*** Opening TASK MATERIAL ***

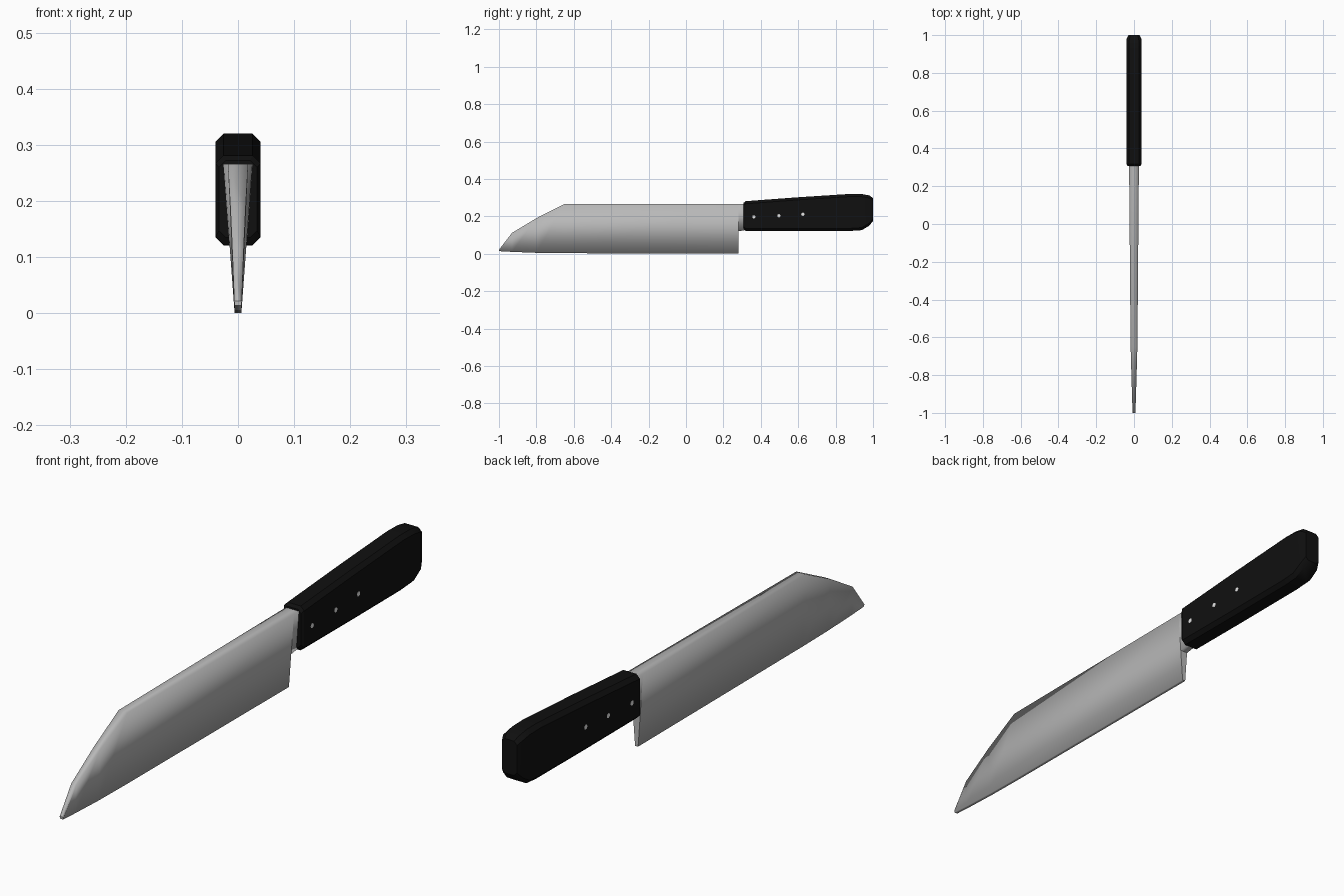
import bpy, bmesh, math
from mathutils import Matrix

if "Cube" in bpy.data.objects:
    bpy.data.objects.remove(bpy.data.objects["Cube"])


def material(name, rgb):
    m = bpy.data.materials.new(name)
    m.diffuse_color = (*rgb, 1)
    m.use_nodes = True
    m.node_tree.nodes["Principled BSDF"].inputs["Base Color"].default_value = m.diffuse_color
    return m


steel = material("steel grey", (0.48, 0.48, 0.48))
black = material("handle black", (0.005, 0.005, 0.005))
rivet_mat = material("rivet light grey", (0.8, 0.8, 0.8))


def finish(bm, name, mat):
    bmesh.ops.recalc_face_normals(bm, faces=bm.faces)
    me = bpy.data.meshes.new(name)
    bm.to_mesh(me)
    bm.free()
    me.materials.append(mat)
    ob = bpy.data.objects.new(name, me)
    bpy.context.collection.objects.link(ob)
    return ob


def loft(name, rings, mat):
    """Skin a list of equal-length point rings, smooth sides and flat caps."""
    bm = bmesh.new()
    vs = [[bm.verts.new(p) for p in r] for r in rings]
    n = len(vs[0])
    for a, b in zip(vs, vs[1:]):
        for i in range(n):
            j = (i + 1) % n
            bm.faces.new((a[i], a[j], b[j], b[i])).smooth = True
    bm.faces.new(vs[0])
    bm.faces.new(vs[-1])
    return finish(bm, name, mat)


def wedge(y, zb, zt):
    """Blade cross-section: thick spine, thin cutting edge, thinner to the tip."""
    def half(z):
        top = 0.018 + 0.008 * (y + 0.65) / 0.96
        return 0.006 + (top - 0.006) * z / 0.266
    b, t = half(zb), half(zt)
    return [(-b, y, zb), (b, y, zb), (t, y, zt), (-t, y, zt)]


def octagon(y, zb, zt, w, c):
    """Handle cross-section: rectangle with chamfered corners."""
    return [(-w + c, y, zb), (w - c, y, zb), (w, y, zb + c), (w, y, zt - c),
            (w - c, y, zt), (-w + c, y, zt), (-w, y, zt - c), (-w, y, zb + c)]


# blade, with a straight spine and clipped tip
blade = [(-1, 0.014, 0.022), (-0.93, 0.010, 0.112), (-0.8, 0.005, 0.19),
         (-0.65, 0.003, 0.266), (0.28, 0, 0.266)]
loft("blade", [wedge(*s) for s in blade], steel)

# narrow neck of the blade running into the handle
loft("blade_neck", [wedge(0.28, 0.12, 0.266), wedge(0.34, 0.13, 0.266)], steel)

# handle, swelling toward the rounded butt
handle = [(0.308, 0.135, 0.272, 0.034, 0.012), (0.318, 0.122, 0.281, 0.040, 0.014),
          (0.60, 0.121, 0.302, 0.040, 0.014), (0.88, 0.122, 0.320, 0.040, 0.014),
          (0.94, 0.126, 0.319, 0.040, 0.014), (0.98, 0.150, 0.312, 0.039, 0.014),
          (1.0, 0.175, 0.298, 0.030, 0.012)]
grip = loft("handle", [octagon(*s) for s in handle], black)
bpy.context.view_layer.objects.active = grip
grip.select_set(True)
bpy.ops.object.shade_smooth_by_angle(angle=math.radians(30))

# three rivets through the handle
for i, (y, z) in enumerate([(0.363, 0.197), (0.497, 0.203), (0.625, 0.211)]):
    bm = bmesh.new()
    bmesh.ops.create_cone(
        bm, cap_ends=True, segments=8, radius1=0.009, radius2=0.009, depth=0.081,
        matrix=Matrix.Translation((0, y, z)) @ Matrix.Rotation(math.pi / 2, 4, 'Y'))
    finish(bm, f"rivet_{i + 1}", rivet_mat)
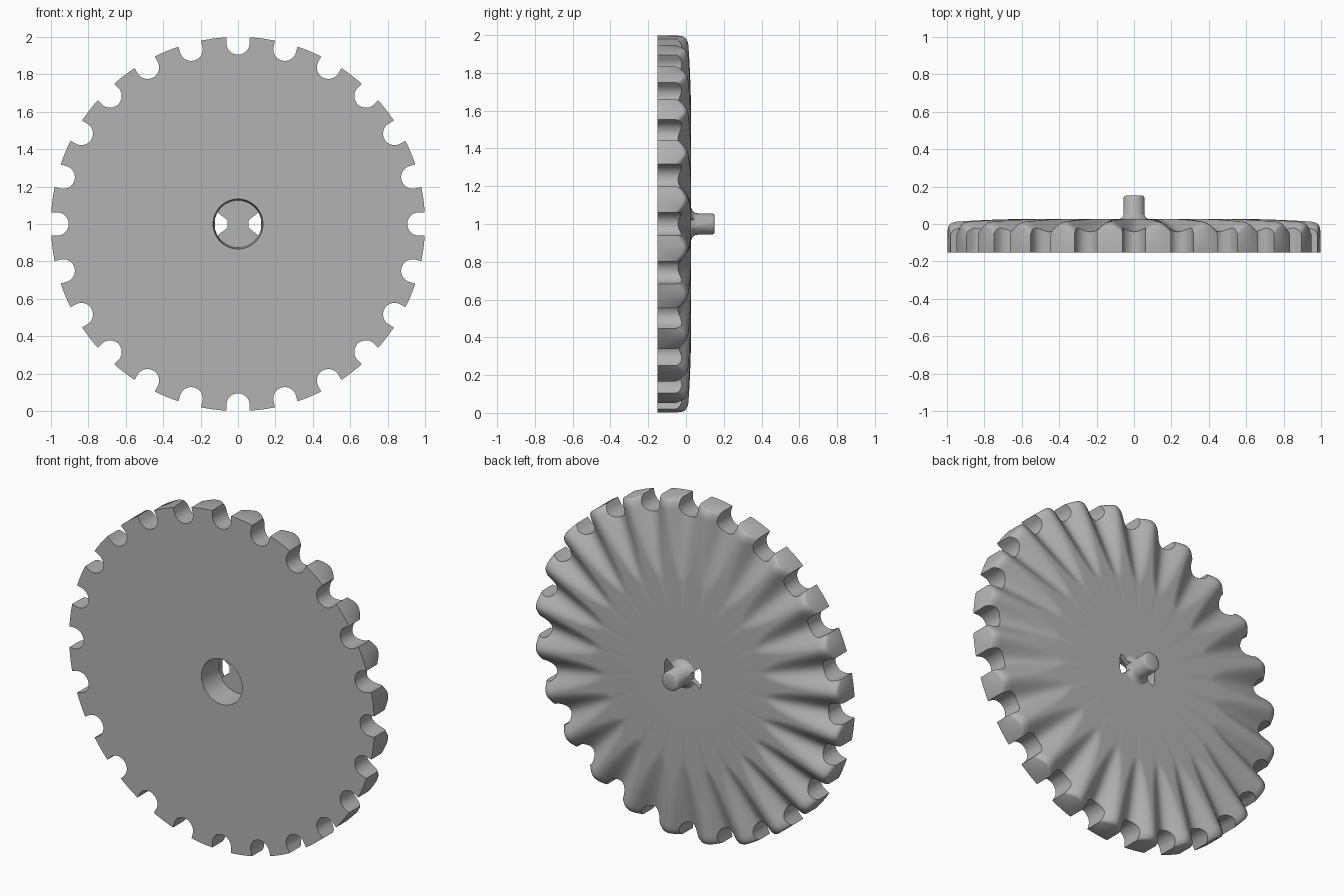
import bpy, bmesh, math
from mathutils import Vector

if "Cube" in bpy.data.objects:
    bpy.data.objects.remove(bpy.data.objects["Cube"])

FRONT, BACK, TIP = -0.152, 0.027, 0.152
NOTCHES, STEPS = 24, 20
PITCH = math.tau / NOTCHES

grey = bpy.data.materials.new("plain grey")
grey.use_nodes = True
colour = (0.45, 0.45, 0.45, 1)
grey.diffuse_color = colour
grey.node_tree.nodes["Principled BSDF"].inputs["Base Color"].default_value = colour


def finish(bm, name):
    bmesh.ops.recalc_face_normals(bm, faces=bm.faces)
    mesh = bpy.data.meshes.new(name)
    bm.to_mesh(mesh)
    bm.free()
    mesh.materials.append(grey)
    obj = bpy.data.objects.new(name, mesh)
    bpy.context.collection.objects.link(obj)
    return obj


def polar(r, a, y):
    return Vector((r * math.sin(a), y, 1 + r * math.cos(a)))


def loft(bm, rings):
    """Closed solid through matching rings, with a cap on each end."""
    loops = [[bm.verts.new(p) for p in ring] for ring in rings]
    n = len(loops[0])
    for low, high in zip(loops, loops[1:]):
        for i in range(n):
            j = (i + 1) % n
            bm.faces.new((low[i], low[j], high[j], high[i]))
    bm.faces.new(loops[0])
    bm.faces.new(loops[-1])


def circle(r, y, n=64):
    return [polar(r, math.tau * i / n, y) for i in range(n)]


def cut(target, cutter):
    cutter.hide_render = True
    mod = target.modifiers.new("cut", 'BOOLEAN')
    mod.operation, mod.solver, mod.object = 'DIFFERENCE', 'EXACT', cutter
    bpy.context.view_layer.objects.active = target
    bpy.ops.object.modifier_apply(modifier=mod.name)


def smooth(obj, angle):
    bpy.ops.object.select_all(action='DESELECT')
    obj.select_set(True)
    bpy.context.view_layer.objects.active = obj
    bpy.ops.object.shade_smooth_by_angle(angle=math.radians(angle))


def back_height(r, a):
    """Flat centre, radial grooves that deepen outward, rounded rim."""
    t = (r - 0.54) / 0.41
    if t <= 0:
        return BACK
    y = BACK - 0.014 * t * t
    width = 0.125 * math.sqrt(t)
    off = abs((a + PITCH / 2) % PITCH - PITCH / 2) * r
    if off < width:
        y -= 0.065 * t * (1 + math.cos(math.pi * off / width)) / 2
    if r > 0.95:
        y -= 0.025 * (1 - math.sqrt(max(0, 1 - ((r - 0.95) / 0.05) ** 2)))
    return y


# Disc with fluted back
bm = bmesh.new()
count = NOTCHES * STEPS
angles = [math.tau * i / count for i in range(count)]
radii = [0.3] + [0.54 + 0.02 * i for i in range(21)]
radii += [0.95, 0.96, 0.97, 0.98, 0.988, 0.995, 1]
rings = [[polar(r, a, back_height(r, a)) for a in angles] for r in radii]
rings.append([polar(1, a, FRONT) for a in angles])
loft(bm, rings)
disc = finish(bm, "fluted_disc")

# Round-bottomed notches around the rim
bm = bmesh.new()
for k in range(NOTCHES):
    a = k * PITCH
    out, side = polar(1, a, 0) - Vector((0, 0, 1)), Vector((math.cos(a), 0, -math.sin(a)))
    arc = [math.pi * i / 16 for i in range(17)]
    shape = [(0.062 * math.cos(b), 0.967 - 0.062 * math.sin(b)) for b in arc]
    shape += [(-0.062, 1.1), (0.062, 1.1)]
    loft(bm, [[side * u + out * v + Vector((0, y, 1)) for u, v in shape]
              for y in (-0.3, 0.3)])
notches = finish(bm, "notch_cutter")

# Slightly tapered bore in the front
bm = bmesh.new()
loft(bm, [circle(0.134, FRONT - 0.01), circle(0.126, 0)])
bore = finish(bm, "bore_cutter")

# Wedge openings on both sides of the pin
bm = bmesh.new()
for s in (-1, 1):
    shape = [(0.056, 0.02), (0.11, 0.062), (0.122, 0.03),
             (0.122, -0.03), (0.11, -0.062), (0.056, -0.02)]
    loft(bm, [[Vector((s * x, y, 1 + z)) for x, z in shape] for y in (-0.05, 0.09)])
wedges = finish(bm, "wedge_cutter")

# Pin with flared foot and softened tip
bm = bmesh.new()
profile = [(0.085, BACK - 0.015), (0.085, BACK), (0.068, 0.036), (0.057, 0.052),
           (0.056, TIP - 0.012), (0.052, TIP - 0.004), (0.044, TIP)]
loft(bm, [circle(r, y) for r, y in profile])
pin = finish(bm, "centre_pin")

for cutter in (notches, bore, wedges):
    cut(disc, cutter)
cut(pin, wedges)
for cutter in (notches, bore, wedges):
    bpy.data.objects.remove(cutter)
smooth(disc, 32)
smooth(pin, 40)
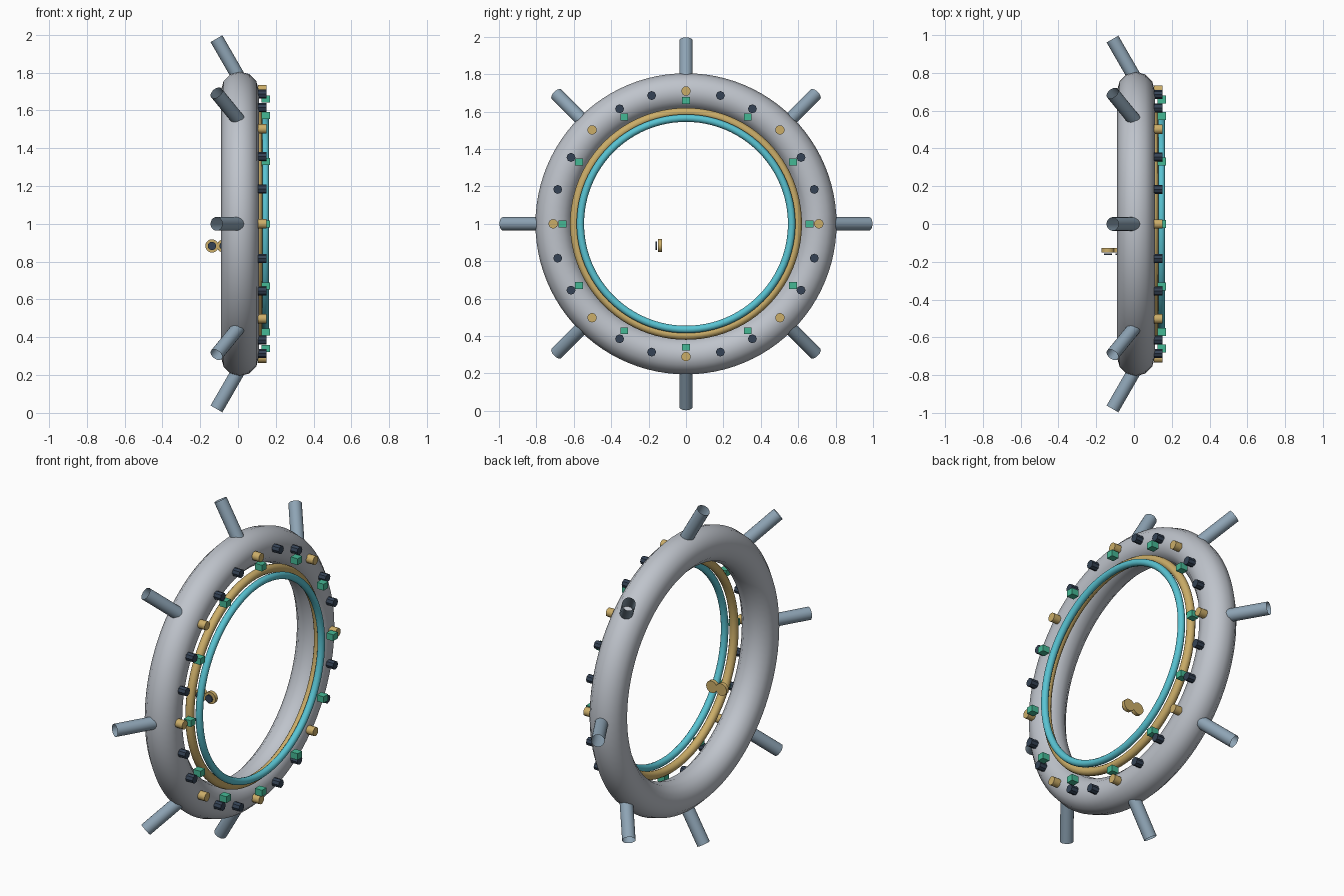
import bpy
from math import pi, sin, cos, radians
from mathutils import Vector

cube = bpy.data.objects.get("Cube")
if cube:
    bpy.data.objects.remove(cube, do_unlink=True)

CENTRE = Vector((0, 0, 1))
AXIS_X = (0, pi / 2, 0)


def material(name, rgb):
    m = bpy.data.materials.new(name)
    m.use_nodes = True
    m.diffuse_color = (*rgb, 1)
    m.node_tree.nodes["Principled BSDF"].inputs["Base Color"].default_value = (*rgb, 1)
    return m


HULL = material("pale grey", (0.52, 0.55, 0.60))
STEEL = material("blue grey", (0.27, 0.37, 0.46))
GOLD = material("gold", (0.60, 0.42, 0.14))
CYAN = material("cyan", (0.10, 0.55, 0.65))
TEAL = material("teal green", (0.06, 0.48, 0.30))
NAVY = material("dark navy", (0.035, 0.055, 0.09))


def finish(name, mat, smooth=True):
    ob = bpy.context.object
    ob.name = name
    ob.data.materials.append(mat)
    if smooth:
        bpy.ops.object.shade_smooth_by_angle(angle=radians(40))
    return ob


def hoop(name, mat, x, major, minor, sides):
    bpy.ops.mesh.primitive_torus_add(
        location=CENTRE + Vector((x, 0, 0)), rotation=AXIS_X,
        major_radius=major, minor_radius=minor,
        major_segments=96, minor_segments=sides)
    finish(name, mat)


def rod(name, mat, start, end, radius, sides, cap="NGON", smooth=True):
    start, end = Vector(start), Vector(end)
    way = end - start
    bpy.ops.mesh.primitive_cylinder_add(
        vertices=sides, radius=radius, depth=way.length, end_fill_type=cap,
        location=(start + end) / 2,
        rotation=way.to_track_quat("Z", "Y").to_euler())
    finish(name, mat, smooth)


def polar(x, radius, angle):
    return CENTRE + Vector((x, radius * sin(angle), radius * cos(angle)))


# Main ring and the two trim hoops on its +x face
hoop("main_ring", HULL, 0.01, 0.705, 0.10, 12)
hoop("gold_hoop", GOLD, 0.105, 0.596, 0.024, 12)
hoop("cyan_hoop", CYAN, 0.145, 0.565, 0.02, 12)

# Open tubes splayed backwards around the rim
for i in range(8):
    a = i * pi / 4
    rod(f"rim_tube_{i}", STEEL, polar(0.024, 0.74, a), polar(-0.114, 0.979, a),
        0.036, 20, cap="NOTHING")

# Studs: every third one is gold
for i in range(24):
    a = i * pi / 12
    gold = i % 3 == 0
    rod(f"gold_stud_{i}" if gold else f"dark_stud_{i}", GOLD if gold else NAVY,
        polar(0.107, 0.71, a), polar(0.152, 0.71, a),
        0.025 if gold else 0.024, 14 if gold else 8, smooth=gold)

# Small square lamps
for i in range(12):
    bpy.ops.mesh.primitive_cube_add(size=1, location=polar(0.148, 0.66, i * pi / 6))
    bpy.context.object.scale = (0.045, 0.042, 0.037)
    finish(f"square_lamp_{i}", TEAL, smooth=False)

# Pair of small dials inside the opening
for side, x in (("outer", -0.138), ("inner", -0.076)):
    rod(f"{side}_dial", GOLD, (x, -0.128, 0.883), (x, -0.150, 0.883), 0.035, 20)
    rod(f"{side}_dial_face", NAVY, (x, -0.156, 0.883), (x, -0.164, 0.883), 0.022, 16)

*** Closing TASK MATERIAL ***

WORK REQUIRED
Every line from the line containing "mod.operation, mod.solver, mod.object" through the line containing "bpy.ops.object.select_all(action='DESELECT')" in the records above must be retyped exactly. Leave out the rest.

SOLUTION BELOW
    mod.operation, mod.solver, mod.object = 'DIFFERENCE', 'EXACT', cutter
    bpy.context.view_layer.objects.active = target
    bpy.ops.object.modifier_apply(modifier=mod.name)


def smooth(obj, angle):
    bpy.ops.object.select_all(action='DESELECT')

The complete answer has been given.